# Try it
The lines to reproduce run from the one containing "teal, 'back hinge" to the end of the listing. Reproduce them exactly, both ends included, and nothing else.

# Task data
Start of Block

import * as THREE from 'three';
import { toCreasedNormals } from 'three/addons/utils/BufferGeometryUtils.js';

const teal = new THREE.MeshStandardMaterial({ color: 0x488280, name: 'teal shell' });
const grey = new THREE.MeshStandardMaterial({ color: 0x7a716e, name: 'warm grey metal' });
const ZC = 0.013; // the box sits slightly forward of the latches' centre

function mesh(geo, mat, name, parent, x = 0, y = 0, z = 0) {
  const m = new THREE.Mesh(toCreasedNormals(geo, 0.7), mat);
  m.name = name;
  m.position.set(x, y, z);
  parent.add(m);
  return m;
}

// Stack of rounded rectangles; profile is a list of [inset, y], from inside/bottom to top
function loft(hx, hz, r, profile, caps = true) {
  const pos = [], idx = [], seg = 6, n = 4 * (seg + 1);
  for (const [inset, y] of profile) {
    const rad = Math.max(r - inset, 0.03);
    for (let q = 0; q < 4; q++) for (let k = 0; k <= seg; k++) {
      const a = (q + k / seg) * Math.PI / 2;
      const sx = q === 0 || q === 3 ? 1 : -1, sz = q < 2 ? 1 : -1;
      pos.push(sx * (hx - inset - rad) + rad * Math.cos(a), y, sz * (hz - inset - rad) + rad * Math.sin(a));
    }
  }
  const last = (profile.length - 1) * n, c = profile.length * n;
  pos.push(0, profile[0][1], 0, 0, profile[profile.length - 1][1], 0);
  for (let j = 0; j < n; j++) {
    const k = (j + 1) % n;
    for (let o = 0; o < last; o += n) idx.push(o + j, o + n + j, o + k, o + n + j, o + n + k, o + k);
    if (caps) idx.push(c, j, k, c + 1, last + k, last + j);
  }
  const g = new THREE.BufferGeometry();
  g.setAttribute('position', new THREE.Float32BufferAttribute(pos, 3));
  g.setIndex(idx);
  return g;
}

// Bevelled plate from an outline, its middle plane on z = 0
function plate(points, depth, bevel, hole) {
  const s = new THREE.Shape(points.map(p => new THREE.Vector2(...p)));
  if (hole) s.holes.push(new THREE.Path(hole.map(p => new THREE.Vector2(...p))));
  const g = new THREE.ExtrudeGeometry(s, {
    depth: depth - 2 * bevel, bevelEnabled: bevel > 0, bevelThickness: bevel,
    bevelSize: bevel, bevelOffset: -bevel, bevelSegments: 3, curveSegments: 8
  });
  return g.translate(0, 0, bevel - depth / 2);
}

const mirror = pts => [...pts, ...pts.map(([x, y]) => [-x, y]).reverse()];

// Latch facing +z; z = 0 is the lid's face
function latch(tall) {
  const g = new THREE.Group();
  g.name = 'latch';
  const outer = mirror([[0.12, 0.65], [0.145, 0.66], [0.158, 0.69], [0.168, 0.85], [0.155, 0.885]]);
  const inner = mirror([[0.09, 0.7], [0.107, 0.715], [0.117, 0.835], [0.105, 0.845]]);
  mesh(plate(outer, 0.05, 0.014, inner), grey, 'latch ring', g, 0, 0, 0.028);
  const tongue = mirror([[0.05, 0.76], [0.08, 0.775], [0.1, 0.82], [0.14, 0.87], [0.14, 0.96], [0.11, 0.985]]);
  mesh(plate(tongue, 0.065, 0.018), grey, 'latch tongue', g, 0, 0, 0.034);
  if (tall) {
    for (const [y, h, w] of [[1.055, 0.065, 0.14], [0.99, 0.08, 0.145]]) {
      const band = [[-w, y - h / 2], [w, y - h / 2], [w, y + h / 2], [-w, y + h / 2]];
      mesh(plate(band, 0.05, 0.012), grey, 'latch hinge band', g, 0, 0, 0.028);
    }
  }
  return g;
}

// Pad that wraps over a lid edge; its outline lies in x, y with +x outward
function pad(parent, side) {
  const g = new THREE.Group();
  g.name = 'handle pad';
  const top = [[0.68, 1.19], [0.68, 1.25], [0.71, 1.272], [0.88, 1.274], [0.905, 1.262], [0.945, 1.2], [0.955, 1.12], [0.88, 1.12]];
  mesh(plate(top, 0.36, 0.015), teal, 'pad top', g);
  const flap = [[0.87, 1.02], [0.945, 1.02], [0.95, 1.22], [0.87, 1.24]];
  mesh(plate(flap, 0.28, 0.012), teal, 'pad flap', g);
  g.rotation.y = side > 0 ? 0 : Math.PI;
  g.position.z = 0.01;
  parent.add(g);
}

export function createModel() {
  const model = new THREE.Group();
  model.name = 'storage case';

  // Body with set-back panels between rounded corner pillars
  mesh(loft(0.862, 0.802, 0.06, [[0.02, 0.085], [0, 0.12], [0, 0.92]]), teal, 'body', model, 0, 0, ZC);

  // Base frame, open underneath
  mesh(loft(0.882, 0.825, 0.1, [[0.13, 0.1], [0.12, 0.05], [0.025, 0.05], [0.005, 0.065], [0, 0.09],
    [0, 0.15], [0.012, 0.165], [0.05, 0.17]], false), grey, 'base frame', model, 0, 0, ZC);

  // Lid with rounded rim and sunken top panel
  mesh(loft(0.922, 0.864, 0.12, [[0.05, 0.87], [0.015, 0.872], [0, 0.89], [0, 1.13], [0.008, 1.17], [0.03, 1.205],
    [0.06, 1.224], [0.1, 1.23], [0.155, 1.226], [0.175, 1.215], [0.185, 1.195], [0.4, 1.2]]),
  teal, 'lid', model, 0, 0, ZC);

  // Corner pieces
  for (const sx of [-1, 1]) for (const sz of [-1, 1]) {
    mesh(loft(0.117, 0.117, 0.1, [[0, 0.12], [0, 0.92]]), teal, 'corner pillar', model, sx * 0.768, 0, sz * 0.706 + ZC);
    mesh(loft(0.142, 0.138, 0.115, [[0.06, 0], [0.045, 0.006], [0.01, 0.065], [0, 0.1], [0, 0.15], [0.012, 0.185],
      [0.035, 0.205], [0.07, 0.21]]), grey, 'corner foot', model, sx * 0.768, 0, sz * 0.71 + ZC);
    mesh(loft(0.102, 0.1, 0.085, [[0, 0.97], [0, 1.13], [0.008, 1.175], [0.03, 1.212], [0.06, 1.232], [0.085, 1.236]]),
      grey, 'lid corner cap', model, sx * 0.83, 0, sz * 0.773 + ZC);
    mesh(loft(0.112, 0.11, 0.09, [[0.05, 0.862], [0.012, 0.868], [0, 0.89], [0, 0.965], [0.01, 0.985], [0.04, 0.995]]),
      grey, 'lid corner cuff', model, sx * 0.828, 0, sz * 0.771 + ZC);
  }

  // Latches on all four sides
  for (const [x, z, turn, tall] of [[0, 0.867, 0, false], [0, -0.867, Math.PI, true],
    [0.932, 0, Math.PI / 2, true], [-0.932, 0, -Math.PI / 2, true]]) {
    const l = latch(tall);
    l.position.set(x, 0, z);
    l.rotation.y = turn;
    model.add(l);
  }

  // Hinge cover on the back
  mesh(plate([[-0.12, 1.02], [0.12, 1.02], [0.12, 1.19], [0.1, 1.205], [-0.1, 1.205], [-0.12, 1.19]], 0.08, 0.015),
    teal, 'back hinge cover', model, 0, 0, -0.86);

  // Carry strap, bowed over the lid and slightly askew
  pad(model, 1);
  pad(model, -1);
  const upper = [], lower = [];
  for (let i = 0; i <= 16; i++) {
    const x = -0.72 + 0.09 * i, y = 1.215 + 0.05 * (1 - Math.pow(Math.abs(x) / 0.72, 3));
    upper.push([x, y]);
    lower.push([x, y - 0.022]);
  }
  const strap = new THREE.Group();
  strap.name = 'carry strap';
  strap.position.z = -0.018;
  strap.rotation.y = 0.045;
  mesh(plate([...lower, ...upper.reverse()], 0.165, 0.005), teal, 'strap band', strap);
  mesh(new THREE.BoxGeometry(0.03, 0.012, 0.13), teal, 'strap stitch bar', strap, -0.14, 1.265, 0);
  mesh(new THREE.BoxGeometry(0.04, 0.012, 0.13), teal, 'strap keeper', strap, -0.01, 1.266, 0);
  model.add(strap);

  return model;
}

End of Block

# Solution to the exercise
    teal, 'back hinge cover', model, 0, 0, -0.86);

  // Carry strap, bowed over the lid and slightly askew
  pad(model, 1);
  pad(model, -1);
  const upper = [], lower = [];
  for (let i = 0; i <= 16; i++) {
    const x = -0.72 + 0.09 * i, y = 1.215 + 0.05 * (1 - Math.pow(Math.abs(x) / 0.72, 3));
    upper.push([x, y]);
    lower.push([x, y - 0.022]);
  }
  const strap = new THREE.Group();
  strap.name = 'carry strap';
  strap.position.z = -0.018;
  strap.rotation.y = 0.045;
  mesh(plate([...lower, ...upper.reverse()], 0.165, 0.005), teal, 'strap band', strap);
  mesh(new THREE.BoxGeometry(0.03, 0.012, 0.13), teal, 'strap stitch bar', strap, -0.14, 1.265, 0);
  mesh(new THREE.BoxGeometry(0.04, 0.012, 0.13), teal, 'strap keeper', strap, -0.01, 1.266, 0);
  model.add(strap);

  return model;
}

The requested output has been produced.